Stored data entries
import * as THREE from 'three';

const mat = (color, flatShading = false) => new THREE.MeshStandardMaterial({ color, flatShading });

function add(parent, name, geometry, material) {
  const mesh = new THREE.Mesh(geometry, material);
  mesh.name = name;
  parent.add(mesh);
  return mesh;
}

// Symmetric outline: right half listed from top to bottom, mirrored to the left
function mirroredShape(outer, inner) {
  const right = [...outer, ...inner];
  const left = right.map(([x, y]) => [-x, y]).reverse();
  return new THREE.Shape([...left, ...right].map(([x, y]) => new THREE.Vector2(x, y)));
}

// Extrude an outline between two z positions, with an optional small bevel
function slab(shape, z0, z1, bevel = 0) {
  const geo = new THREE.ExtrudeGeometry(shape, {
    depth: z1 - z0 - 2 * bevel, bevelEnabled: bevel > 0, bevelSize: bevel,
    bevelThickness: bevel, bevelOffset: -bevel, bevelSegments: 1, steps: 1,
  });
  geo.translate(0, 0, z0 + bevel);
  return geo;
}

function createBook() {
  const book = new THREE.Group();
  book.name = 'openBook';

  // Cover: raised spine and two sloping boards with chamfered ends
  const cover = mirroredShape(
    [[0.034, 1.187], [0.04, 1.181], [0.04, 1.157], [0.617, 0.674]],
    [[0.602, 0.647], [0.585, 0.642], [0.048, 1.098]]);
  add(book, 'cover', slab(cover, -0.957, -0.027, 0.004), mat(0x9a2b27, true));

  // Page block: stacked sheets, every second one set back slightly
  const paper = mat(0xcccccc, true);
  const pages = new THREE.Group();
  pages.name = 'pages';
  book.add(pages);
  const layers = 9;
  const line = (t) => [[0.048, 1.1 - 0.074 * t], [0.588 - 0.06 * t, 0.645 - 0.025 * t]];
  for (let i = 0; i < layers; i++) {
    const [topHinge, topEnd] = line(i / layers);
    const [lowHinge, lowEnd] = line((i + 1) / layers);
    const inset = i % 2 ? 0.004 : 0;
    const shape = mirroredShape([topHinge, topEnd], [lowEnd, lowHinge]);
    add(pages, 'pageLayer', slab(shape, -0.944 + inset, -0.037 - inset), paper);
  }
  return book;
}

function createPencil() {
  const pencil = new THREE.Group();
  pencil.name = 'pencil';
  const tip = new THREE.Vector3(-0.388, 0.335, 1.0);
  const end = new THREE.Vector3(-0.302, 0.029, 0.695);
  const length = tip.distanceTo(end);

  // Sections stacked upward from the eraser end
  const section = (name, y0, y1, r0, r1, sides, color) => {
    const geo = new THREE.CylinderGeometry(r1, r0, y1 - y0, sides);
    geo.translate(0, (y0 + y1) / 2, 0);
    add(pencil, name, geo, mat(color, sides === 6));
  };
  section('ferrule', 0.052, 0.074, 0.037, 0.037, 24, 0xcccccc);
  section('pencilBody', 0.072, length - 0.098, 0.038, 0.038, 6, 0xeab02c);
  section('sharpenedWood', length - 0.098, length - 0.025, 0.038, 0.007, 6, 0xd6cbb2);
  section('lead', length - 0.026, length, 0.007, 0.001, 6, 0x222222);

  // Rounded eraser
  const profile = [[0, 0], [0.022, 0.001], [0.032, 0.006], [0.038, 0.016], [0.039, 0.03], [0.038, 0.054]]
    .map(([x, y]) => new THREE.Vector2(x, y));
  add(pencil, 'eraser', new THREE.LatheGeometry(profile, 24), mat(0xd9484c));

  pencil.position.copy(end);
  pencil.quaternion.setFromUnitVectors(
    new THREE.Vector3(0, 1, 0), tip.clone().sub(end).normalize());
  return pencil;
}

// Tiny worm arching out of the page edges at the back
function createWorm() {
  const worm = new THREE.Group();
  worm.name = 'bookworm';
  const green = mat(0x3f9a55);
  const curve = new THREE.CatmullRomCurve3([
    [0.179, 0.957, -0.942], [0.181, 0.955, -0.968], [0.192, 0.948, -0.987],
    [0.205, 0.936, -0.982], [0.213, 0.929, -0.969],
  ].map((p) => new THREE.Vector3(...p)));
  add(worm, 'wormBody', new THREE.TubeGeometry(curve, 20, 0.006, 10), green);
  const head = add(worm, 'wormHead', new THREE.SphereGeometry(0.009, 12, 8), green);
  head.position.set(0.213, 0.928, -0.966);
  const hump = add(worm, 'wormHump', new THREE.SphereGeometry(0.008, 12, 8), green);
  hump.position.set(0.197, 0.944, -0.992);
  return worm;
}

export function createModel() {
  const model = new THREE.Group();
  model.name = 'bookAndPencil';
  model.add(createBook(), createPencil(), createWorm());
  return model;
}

| What is needed |
All lines above between those holding "depth: z1 - z0" and "section('sharpenedWood', length - 0.098, length", inclusive, must be set down unchanged, and no other line may be included.

| Result |
    depth: z1 - z0 - 2 * bevel, bevelEnabled: bevel > 0, bevelSize: bevel,
    bevelThickness: bevel, bevelOffset: -bevel, bevelSegments: 1, steps: 1,
  });
  geo.translate(0, 0, z0 + bevel);
  return geo;
}

function createBook() {
  const book = new THREE.Group();
  book.name = 'openBook';

  // Cover: raised spine and two sloping boards with chamfered ends
  const cover = mirroredShape(
    [[0.034, 1.187], [0.04, 1.181], [0.04, 1.157], [0.617, 0.674]],
    [[0.602, 0.647], [0.585, 0.642], [0.048, 1.098]]);
  add(book, 'cover', slab(cover, -0.957, -0.027, 0.004), mat(0x9a2b27, true));

  // Page block: stacked sheets, every second one set back slightly
  const paper = mat(0xcccccc, true);
  const pages = new THREE.Group();
  pages.name = 'pages';
  book.add(pages);
  const layers = 9;
  const line = (t) => [[0.048, 1.1 - 0.074 * t], [0.588 - 0.06 * t, 0.645 - 0.025 * t]];
  for (let i = 0; i < layers; i++) {
    const [topHinge, topEnd] = line(i / layers);
    const [lowHinge, lowEnd] = line((i + 1) / layers);
    const inset = i % 2 ? 0.004 : 0;
    const shape = mirroredShape([topHinge, topEnd], [lowEnd, lowHinge]);
    add(pages, 'pageLayer', slab(shape, -0.944 + inset, -0.037 - inset), paper);
  }
  return book;
}

function createPencil() {
  const pencil = new THREE.Group();
  pencil.name = 'pencil';
  const tip = new THREE.Vector3(-0.388, 0.335, 1.0);
  const end = new THREE.Vector3(-0.302, 0.029, 0.695);
  const length = tip.distanceTo(end);

  // Sections stacked upward from the eraser end
  const section = (name, y0, y1, r0, r1, sides, color) => {
    const geo = new THREE.CylinderGeometry(r1, r0, y1 - y0, sides);
    geo.translate(0, (y0 + y1) / 2, 0);
    add(pencil, name, geo, mat(color, sides === 6));
  };
  section('ferrule', 0.052, 0.074, 0.037, 0.037, 24, 0xcccccc);
  section('pencilBody', 0.072, length - 0.098, 0.038, 0.038, 6, 0xeab02c);
  section('sharpenedWood', length - 0.098, length - 0.025, 0.038, 0.007, 6, 0xd6cbb2);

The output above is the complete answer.